Low Cost Options
Option 3. Short-Term Measurement & Comparison to Monitoring Station
For turbines smaller than 10 kW, long-term wind measurement may not be cost effective or practical. However, you still may want to measure the wind speed at your potential wind turbine site using an anemometer (see diagram at right). If you decide to go this route, you can rent or lease an anemometer for 3-6 months and then correlate your wind data with long-term data from a nearby wind monitoring station or airport. In turn, you can then extrapolate what your wind performance (and turbine output) would be for an entire year. If you choose to do all the data analysis yourself, a local meteorologist or wind turbine dealer may be willing to check your results at no charge. Alternatively, you could hire a specialist to take your short-term wind readings for you.

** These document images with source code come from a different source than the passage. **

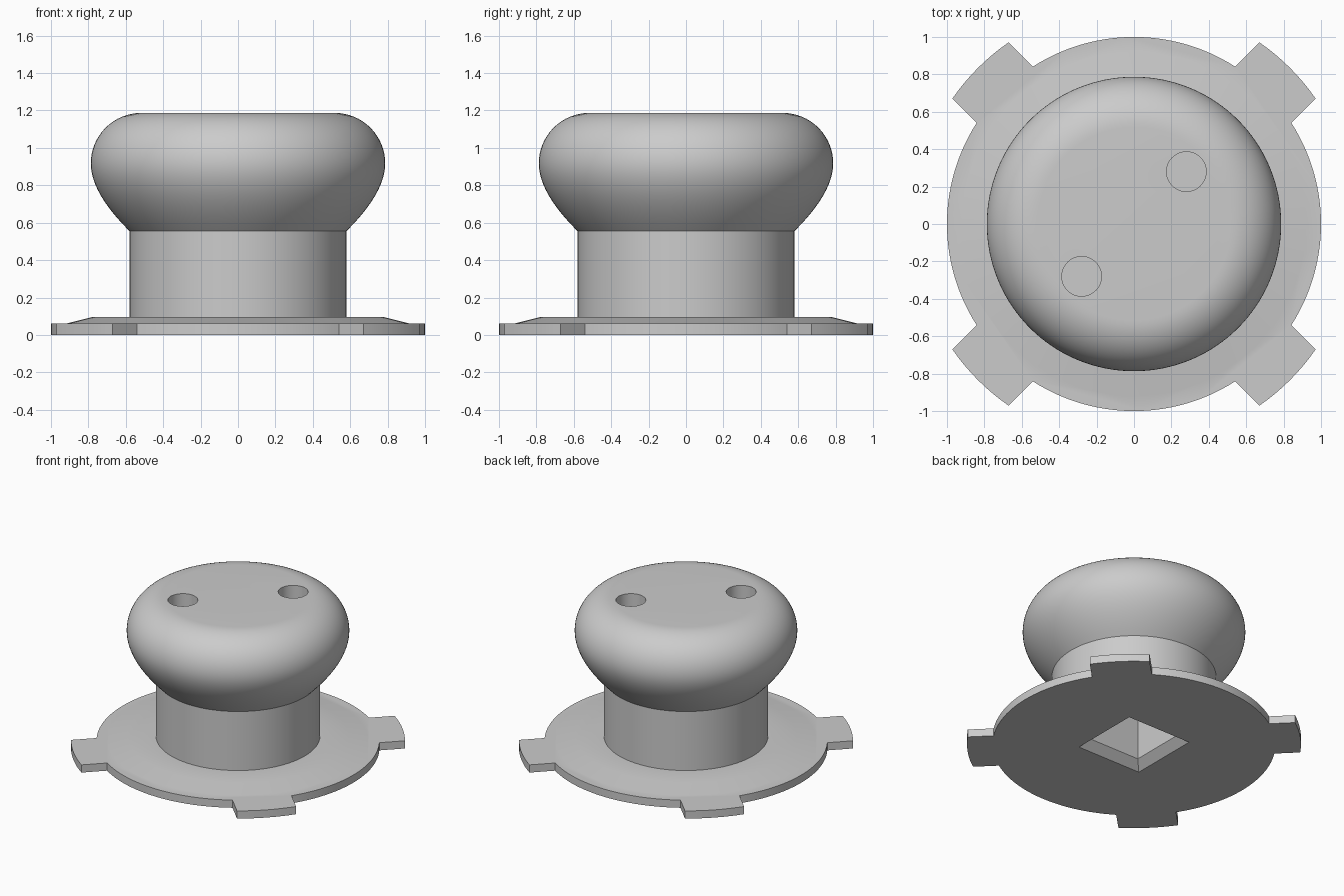
import bpy
import bmesh
from math import sin, cos, pi, radians, sqrt, asin

if "Cube" in bpy.data.objects:
    bpy.data.objects.remove(bpy.data.objects["Cube"])

GREY = (0.6, 0.6, 0.6, 1)
mat = bpy.data.materials.new("plain grey")
mat.use_nodes = True
mat.diffuse_color = GREY
mat.node_tree.nodes["Principled BSDF"].inputs["Base Color"].default_value = GREY


def finish(bm, name):
    bmesh.ops.recalc_face_normals(bm, faces=bm.faces)
    mesh = bpy.data.meshes.new(name)
    bm.to_mesh(mesh)
    bm.free()
    mesh.materials.append(mat)
    obj = bpy.data.objects.new(name, mesh)
    bpy.context.collection.objects.link(obj)
    return obj


def lathe(name, profile, segments=128, start=0.0, centre=(0, 0)):
    """Closed turned solid from (radius, height) points, capped at both ends."""
    bm = bmesh.new()
    rings = []
    for r, z in profile:
        angles = [start + 2 * pi * i / segments for i in range(segments)]
        rings.append([bm.verts.new((centre[0] + r * cos(a), centre[1] + r * sin(a), z))
                      for a in angles])
    for low, high in zip(rings, rings[1:]):
        for i in range(segments):
            j = (i + 1) % segments
            bm.faces.new((low[i], low[j], high[j], high[i]))
    bm.faces.new(rings[0])
    bm.faces.new(rings[-1])
    return finish(bm, name)


def combine(target, tool, operation):
    mod = target.modifiers.new(tool.name, 'BOOLEAN')
    mod.operation = operation
    mod.solver = 'EXACT'
    mod.object = tool
    bpy.context.view_layer.objects.active = target
    bpy.ops.object.modifier_apply(modifier=mod.name)
    bpy.data.objects.remove(tool)


# Base plate: round outline with four diagonal locking tabs
half_width, tab_radius, plate_height = 0.212, 1.18, 0.06
inner, outer = asin(half_width), asin(half_width / tab_radius)
outline = []
for k in range(4):
    mid = pi / 4 + k * pi / 2
    for i in range(9):
        a = mid - outer + 2 * outer * i / 8
        outline.append((tab_radius * cos(a), tab_radius * sin(a)))
    for i in range(29):
        a = mid + inner + (pi / 2 - 2 * inner) * i / 28
        outline.append((cos(a), sin(a)))
bm = bmesh.new()
bottom = bm.faces.new([bm.verts.new((x, y, 0)) for x, y in outline])
grown = bmesh.ops.extrude_face_region(bm, geom=[bottom], use_keep_orig=True)
bmesh.ops.translate(bm, vec=(0, 0, plate_height),
                    verts=[v for v in grown["geom"] if isinstance(v, bmesh.types.BMVert)])
knob = finish(bm, "knob_with_locking_base")

# Sloped collar, column and rounded grip, turned as one profile
profile = [(0.9, 0.03), (0.92, plate_height), (0.78, 0.095), (0.58, 0.095), (0.58, 0.555)]
p0, p1, p2 = (0.58, 0.555), (0.787, 0.76), (0.787, 0.917)
for i in range(1, 13):
    t = i / 12
    profile.append(tuple((1 - t) ** 2 * a + 2 * t * (1 - t) * b + t * t * c
                         for a, b, c in zip(p0, p1, p2)))
for i in range(1, 17):
    a = pi / 2 * i / 16
    profile.append((0.517 + 0.27 * cos(a), 0.917 + 0.27 * sin(a)))
combine(knob, lathe("grip", profile), 'UNION')

# Chamfered square socket in the underside
socket = [(0.296, -0.02), (0.216, 0.06), (0.216, 0.62)]
combine(knob, lathe("square_socket", [(h * sqrt(2), z) for h, z in socket], 4, pi / 4),
        'DIFFERENCE')

# Two blind round holes in the top
for side in (-1, 1):
    combine(knob, lathe("top_hole", [(0.106, 0.95), (0.106, 1.3)], 48,
                        centre=(0.28 * side, 0.28 * side)), 'DIFFERENCE')

bpy.ops.object.select_all(action='DESELECT')
knob.select_set(True)
bpy.context.view_layer.objects.active = knob
bpy.ops.object.shade_smooth_by_angle(angle=radians(30))
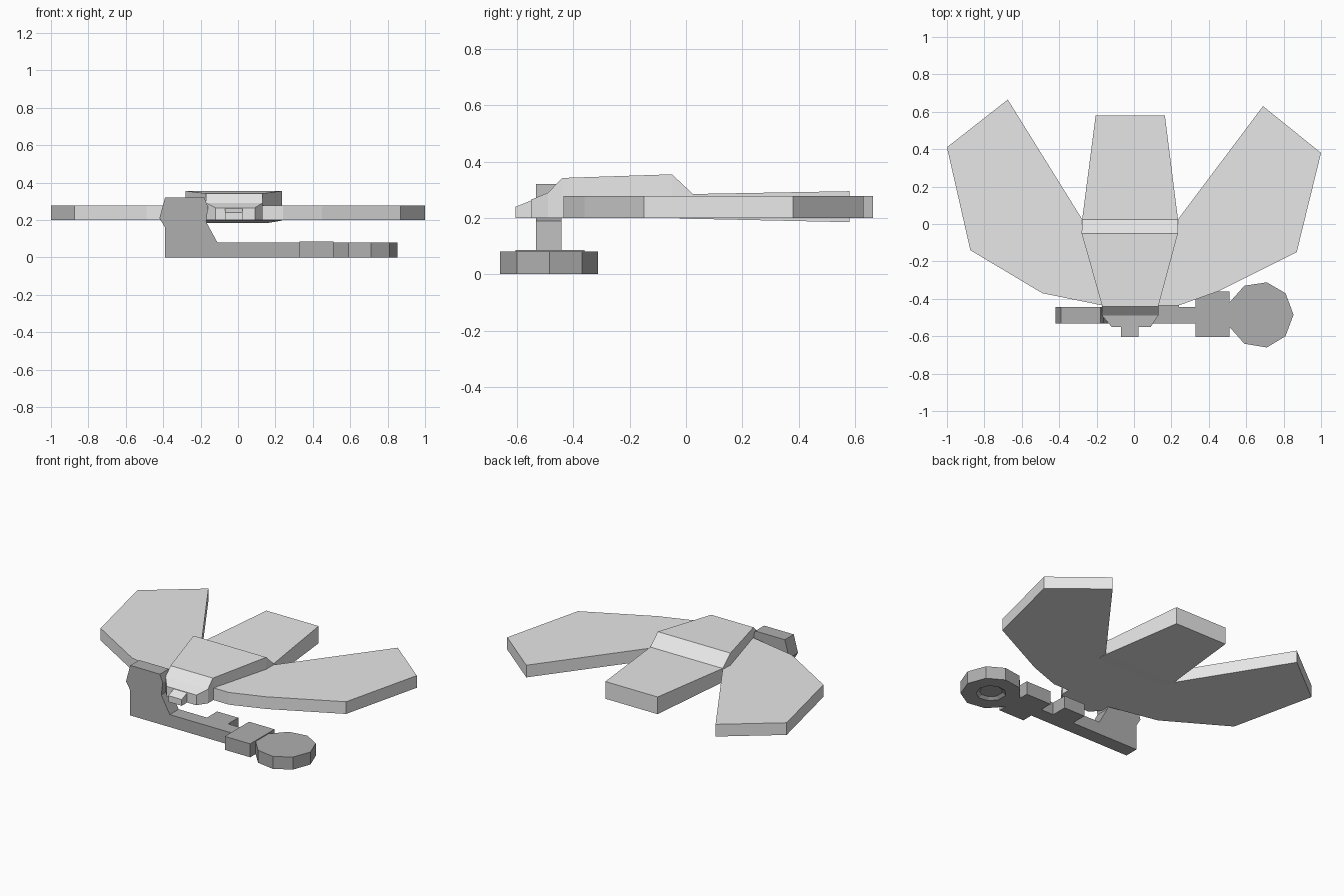
import bpy, bmesh
from mathutils import Vector

if "Cube" in bpy.data.objects:
    bpy.data.objects.remove(bpy.data.objects["Cube"])


def material(name, v):
    m = bpy.data.materials.new(name)
    m.diffuse_color = (v, v, v, 1)
    m.use_nodes = True
    m.node_tree.nodes["Principled BSDF"].inputs["Base Color"].default_value = m.diffuse_color
    return m


LIGHT = material("light_grey", 0.8)
MID = material("mid_grey", 0.43)


def finish(bm, name, mat):
    bmesh.ops.recalc_face_normals(bm, faces=bm.faces)
    me = bpy.data.meshes.new(name)
    bm.to_mesh(me)
    bm.free()
    me.materials.append(mat)
    ob = bpy.data.objects.new(name, me)
    bpy.context.collection.objects.link(ob)
    return ob


def prism(pts, lo, hi, axis="z"):
    """Extrude a 2D outline between lo and hi, along z (xy outline) or y (xz outline)."""
    bm = bmesh.new()
    place = (lambda a, b: (a, b, lo)) if axis == "z" else (lambda a, b: (a, lo, b))
    move = Vector((0, 0, hi - lo)) if axis == "z" else Vector((0, hi - lo, 0))
    f = bm.faces.new([bm.verts.new(place(*p)) for p in pts])
    ext = bmesh.ops.extrude_face_region(bm, geom=[f], use_keep_orig=True)
    bmesh.ops.translate(bm, vec=move, verts=[g for g in ext["geom"] if isinstance(g, bmesh.types.BMVert)])
    return bm


def loft(sections):
    """Join rectangles given as (y, x0, x1, z_bottom, z_top)."""
    bm = bmesh.new()
    rings = [[bm.verts.new(p) for p in ((a, y, b), (c, y, b), (c, y, t), (a, y, t))]
             for y, a, c, b, t in sections]
    for r, s in zip(rings, rings[1:]):
        for i in range(4):
            j = (i + 1) % 4
            bm.faces.new((r[i], r[j], s[j], s[i]))
    bm.faces.new(rings[0])
    bm.faces.new(rings[-1])
    return bm


# Body with raised back, sloping head and tail
finish(loft([(-0.55, -0.12, 0.09, 0.20, 0.265),
             (-0.49, -0.17, 0.13, 0.20, 0.29),
             (-0.44, -0.17, 0.13, 0.20, 0.342),
             (-0.05, -0.28, 0.235, 0.20, 0.355),
             (0.025, -0.277, 0.235, 0.197, 0.285),
             (0.58, -0.205, 0.165, 0.185, 0.295)]), "body_and_tail", LIGHT)

# Beak
finish(loft([(-0.605, -0.07, 0.025, 0.20, 0.24),
             (-0.55, -0.07, 0.025, 0.20, 0.262)]), "beak", LIGHT)

# Wings
finish(prism([(-0.17, -0.435), (-0.49, -0.37), (-0.875, -0.14), (-1, 0.41),
              (-0.675, 0.665), (-0.277, 0.025), (-0.28, -0.05)], 0.2, 0.278), "left_wing", LIGHT)
finish(prism([(0.13, -0.435), (0.24, -0.435), (0.45, -0.36), (0.87, -0.15), (1, 0.38),
              (0.69, 0.63), (0.235, 0.025), (0.235, -0.05)], 0.2, 0.278), "right_wing", LIGHT)

# Bent arm: upright part and long shaft in one profile
finish(prism([(-0.39, 0), (0.33, 0), (0.33, 0.08), (-0.11, 0.08), (-0.17, 0.19),
              (-0.16, 0.27), (-0.18, 0.32), (-0.39, 0.32), (-0.42, 0.21), (-0.39, 0.16)],
             -0.533, -0.443, "y"), "bent_arm", MID)

# Tooth behind the shaft and collar block
for name, x0, x1, y0, y1, h in (("shaft_tooth", 0.09, 0.24, -0.443, -0.34, 0.08),
                                ("collar_block", 0.33, 0.51, -0.605, -0.36, 0.086)):
    finish(prism([(x0, y0), (x1, y0), (x1, y1), (x0, y1)], 0, h), name, MID)

# End disc with a shallow round recess underneath
bm = prism([(0.51, -0.55), (0.59, -0.64), (0.71, -0.66), (0.81, -0.6), (0.853, -0.485),
            (0.81, -0.37), (0.71, -0.312), (0.59, -0.33), (0.51, -0.42)], 0, 0.08)
bmesh.ops.recalc_face_normals(bm, faces=bm.faces)
under = min(bm.faces, key=lambda f: f.calc_center_median().z)
bmesh.ops.inset_region(bm, faces=[under], thickness=0.09)
bmesh.ops.inset_region(bm, faces=[under], thickness=0.02, depth=-0.015)
finish(bm, "end_disc", MID)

An anemometer (seen above, courtesy of the NRCan Small Wind Buyer’s Guide) is an instrument that turns faster as the wind increases, thereby allowing you to measure the windspeed by visual or automated means. An anemometer can cost between $100 for a simple unit to $5,000 for an automated standalone unit with data storage. The measurement equipment must be set high enough to avoid turbulence created by trees, buildings, and other obstructions. The most useful readings are those taken at hub-height, the elevation at the top of the tower where the wind turbine would be installed.